I’ve read some posts this week talking about some fears about returning to life after the pandemic which have described those fears as irrational. Without being pedantic (genuinely!) an irrational fear is a response to non-threatening stimuli. Perpetuating this sort of idea, that returning to pre-pandemic norms is going to quickly be fine as soon as folks are vaccinated, and that not doing so is irrational, is dangerous.

People can think that the idea of irrational fears is a sign of a strange weakness. “I know I shouldn’t be weirded out by this thing, but I am”. Eradicating COVID-19 is not something that is going to happen any time soon. Not least of all because there are plenty of people who aren’t eligible for vaccines yet. And, unfortunately, there will be a disappointing number of people who are perfectly eligible but will decide not to get vaccinated. It’s quite possible that this will number between 10 and 30% of people in each locale (maybe up to 40%).

The estimates as to what constitutes as ‘herd immunity’ seem to vary. The most common I could find is that it needs to be north of 66% of the total population, but the wide angle is 60-80% (or 70% – 90% or it’s 90% but we won’t say it’s 90% or it’s impossible).

All of that is to say we don’t know a lot. We don’t know how many people in total will get vaccinated. We don’t know if that will be enough for herd immunity. We don’t know how transmissible the virus is even in communities that have been largely vaccinated. The fear of the unknown might be irrational. But the fear of the unknown that you know could inflict serious harm on you and those you come into contact with is most certainly not irrational. In fact it’s about as rational as you can get, and it’s dangerous to suggest otherwise. Acting accordingly – still wearing masks in public, sanitizing spaces and places, keeping air flow … flowing, is not acting like you’re frightened. It’s most certainly not a strange weakness. What it is, is acting with respect for other people, and I think we need more of that in society.
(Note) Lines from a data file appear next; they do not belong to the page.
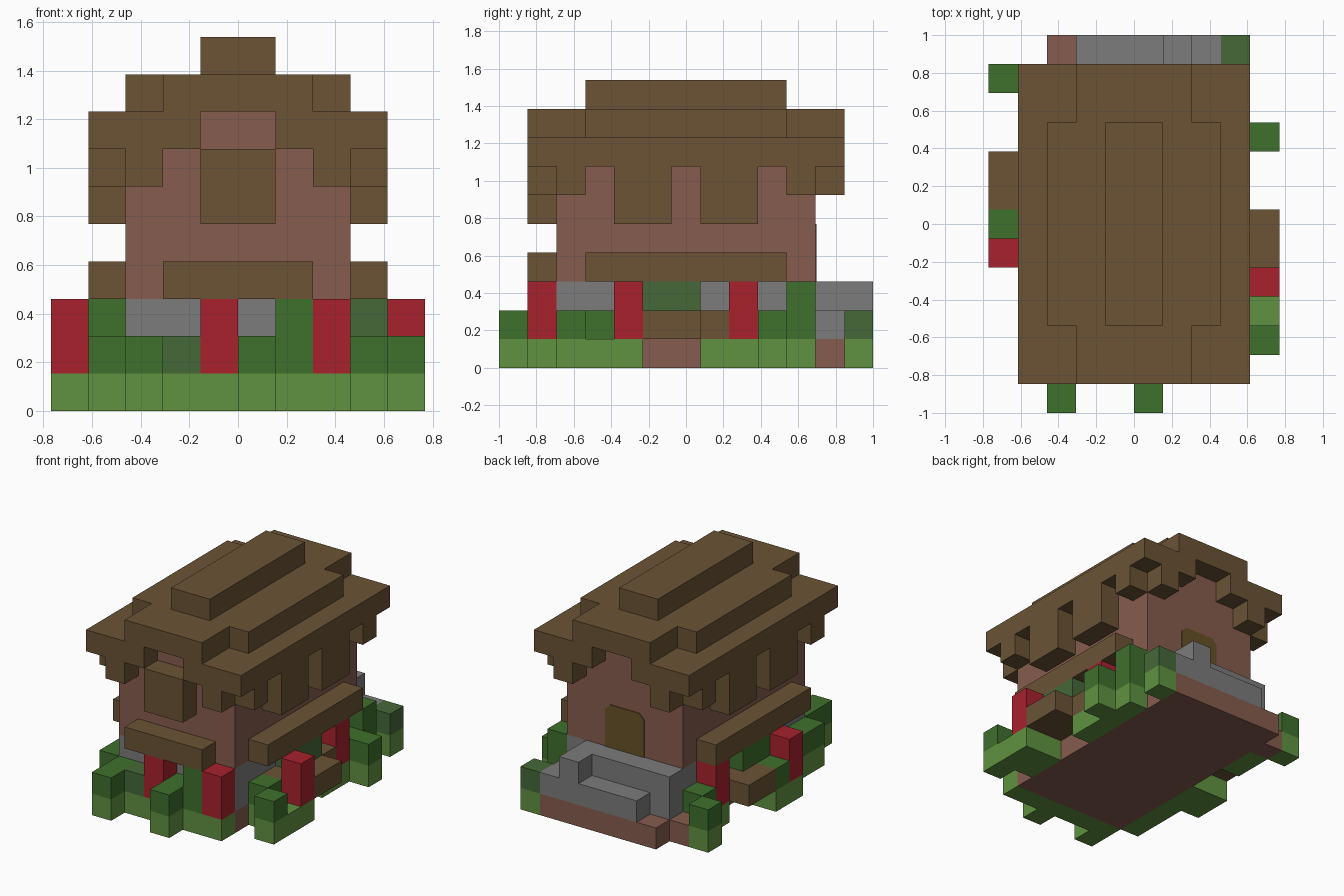
import bpy, bmesh
from mathutils import Vector

if "Cube" in bpy.data.objects:
    bpy.data.objects.remove(bpy.data.objects["Cube"], do_unlink=True)

UNIT = 2 / 13          # one block
HALF_LENGTH = 6.5      # blocks from the front edge to the middle


def material(name, hex_code):
    """Flat material from an sRGB hex code."""
    channels = [int(hex_code[n:n + 2], 16) / 255 for n in (0, 2, 4)]
    linear = [((c + 0.055) / 1.055) ** 2.4 for c in channels] + [1.0]
    mat = bpy.data.materials.new(name)
    mat.use_nodes = True
    mat.diffuse_color = linear
    mat.node_tree.nodes["Principled BSDF"].inputs["Base Color"].default_value = linear
    return mat


WOOD = material("brown wood", "6b5335")
CLAY = material("pink clay", "865c4e")
STONE = material("grey stone", "7c7c7c")
RED = material("red petals", "a8212d")
GRASS = material("light grass", "609140")
LEAF = material("green leaf", "3f702c")
DARK_LEAF = material("muted leaf", "456838")
DOOR = material("olive door", "665126")


def finish(name, bm, mat):
    mesh = bpy.data.meshes.new(name)
    bm.to_mesh(mesh)
    bm.free()
    mesh.materials.append(mat)
    obj = bpy.data.objects.new(name, mesh)
    bpy.context.collection.objects.link(obj)
    return obj


def blocks(name, mat, *boxes, mirror=False):
    """Boxes given as x, y, z ranges in blocks; x from the middle, y from the front."""
    bm = bmesh.new()
    for (xa, xb), (ya, yb), (za, zb) in boxes:
        spans = [(xa, xb), (-xb, -xa)] if mirror else [(xa, xb)]
        for a, b in spans:
            low = Vector((a, ya - HALF_LENGTH, za)) * UNIT
            high = Vector((b, yb - HALF_LENGTH, zb)) * UNIT
            verts = bmesh.ops.create_cube(bm, size=1)["verts"]
            bmesh.ops.scale(bm, vec=high - low, verts=verts)
            bmesh.ops.translate(bm, vec=(low + high) / 2, verts=verts)
    return finish(name, bm, mat)


def column(name, mat, x, y, height):
    """A grass block with a plant of the given total height on it."""
    blocks(name + "_grass", GRASS, ((x, x + 1), (y, y + 1), (0, 1)))
    if height > 1:
        blocks(name, mat, ((x, x + 1), (y, y + 1), (1, height)))


# Foundation, walls and porch
blocks("foundation", CLAY, ((-3, 3), (2, 13), (0, 1)), ((-4, -3), (11, 12), (0, 1)))
blocks("stone_footing", STONE, ((-3, 3), (2, 11), (1, 3)))
blocks("house_walls", CLAY, ((-3, 3), (2, 11), (3, 7)), ((-1, 1), (2, 11), (7, 8)))
blocks("porch", STONE, ((-2, 3), (12, 13), (1, 2)), ((-3, 3), (11, 12), (1, 2)),
       ((-3, 2), (11, 12), (2, 3)), ((1, 2), (12, 13), (2, 3)))

# Stepped roof
blocks("roof_ridge", WOOD, ((-1, 1), (3, 10), (9, 10)))
blocks("roof_upper", WOOD, ((-2, 2), (1, 12), (8, 9)))
blocks("roof_upper_side", WOOD, ((2, 3), (3, 10), (8, 9)), mirror=True)
blocks("roof_lower", WOOD, ((1, 4), (1, 12), (7, 8)), mirror=True)

# Hanging gable ends and eave tabs
for end, y in (("front", 1), ("back", 11)):
    blocks(end + "_gable_tab", WOOD, ((2, 3), (y, y + 1), (6, 7)), mirror=True)
for start, width, bottom in ((2, 1, 6), (4, 2, 5), (7, 2, 5), (10, 1, 6)):
    blocks("eave_tab", WOOD, ((3, 4), (start, start + width), (bottom, 7)), mirror=True)

# Front shutter and window sills
blocks("front_shutter", WOOD, ((-1, 1), (1, 2), (5, 7)))
blocks("front_sill", WOOD, ((-2, 2), (1, 2), (3, 4)))
blocks("side_sill", WOOD, ((3, 4), (3, 10), (3, 4)), mirror=True)

# Back door, a thin plate with clipped top corners
bm = bmesh.new()
outline = [(-1, 3), (1, 3), (1, 4.75), (0.75, 5), (-0.75, 5), (-1, 4.75)]
wall_y = (11 - HALF_LENGTH) * UNIT
face = bm.faces.new([bm.verts.new((x * UNIT, wall_y, z * UNIT)) for x, z in outline])
new = bmesh.ops.extrude_face_region(bm, geom=[face])["geom"]
bmesh.ops.translate(bm, vec=(0, 0.006, 0),
                    verts=[v for v in new if isinstance(v, bmesh.types.BMVert)])
bmesh.ops.recalc_face_normals(bm, faces=bm.faces)
finish("back_door", bm, DOOR)

# Side planters with leaves growing behind
blocks("left_planter", WOOD, ((3, 4), (4, 8), (1, 2)), ((4, 5), (5, 7), (1, 2)))
blocks("left_planter_leaves", DARK_LEAF, ((3, 4), (5, 7), (2, 3)))
blocks("right_planter", WOOD, ((-4, -3), (6, 9), (1, 2)), ((-5, -4), (7, 9), (1, 2)))
blocks("right_planter_leaves", LEAF, ((-4, -3), (6, 8), (2, 3)))

# Red flowers
for x, y in ((-1, 1), (2, 1), (4, 4), (3, 8), (-5, 5), (-4, 9)):
    column("red_flower", RED, x, y, 3)

# Low shrubs, tall shrubs and muted shrubs
for x, y in ((-3, 0), (0, 0), (-3, 1), (0, 1), (4, 2), (3, 3), (3, 9), (4, 9),
             (-4, 2), (-4, 3), (-5, 6), (-4, 10), (-5, 11)):
    column("low_shrub", LEAF, x, y, 2)
for x, y in ((1, 1), (3, 10)):
    column("tall_shrub", LEAF, x, y, 3)
for x, y in ((-2, 1), (3, 12)):
    column("muted_shrub", DARK_LEAF, x, y, 2)

# Bare grass
for x, y in ((4, 3), (3, 4), (3, 7), (-4, 4), (-4, 5), (-4, 6)):
    column("bare", GRASS, x, y, 1)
I added the Disable FLoC plugin to this site. I don’t have Google Analytics on here or any tracking bits and pieces.

Cudis is an open-source disqus alternative.

Some really cool CSS Generators.

BC COVID-19 Vaccine Count: 30.0% (+5.1%) and 30.6% (+6.8%!!) Canada-wide. 👩🏼‍⚕️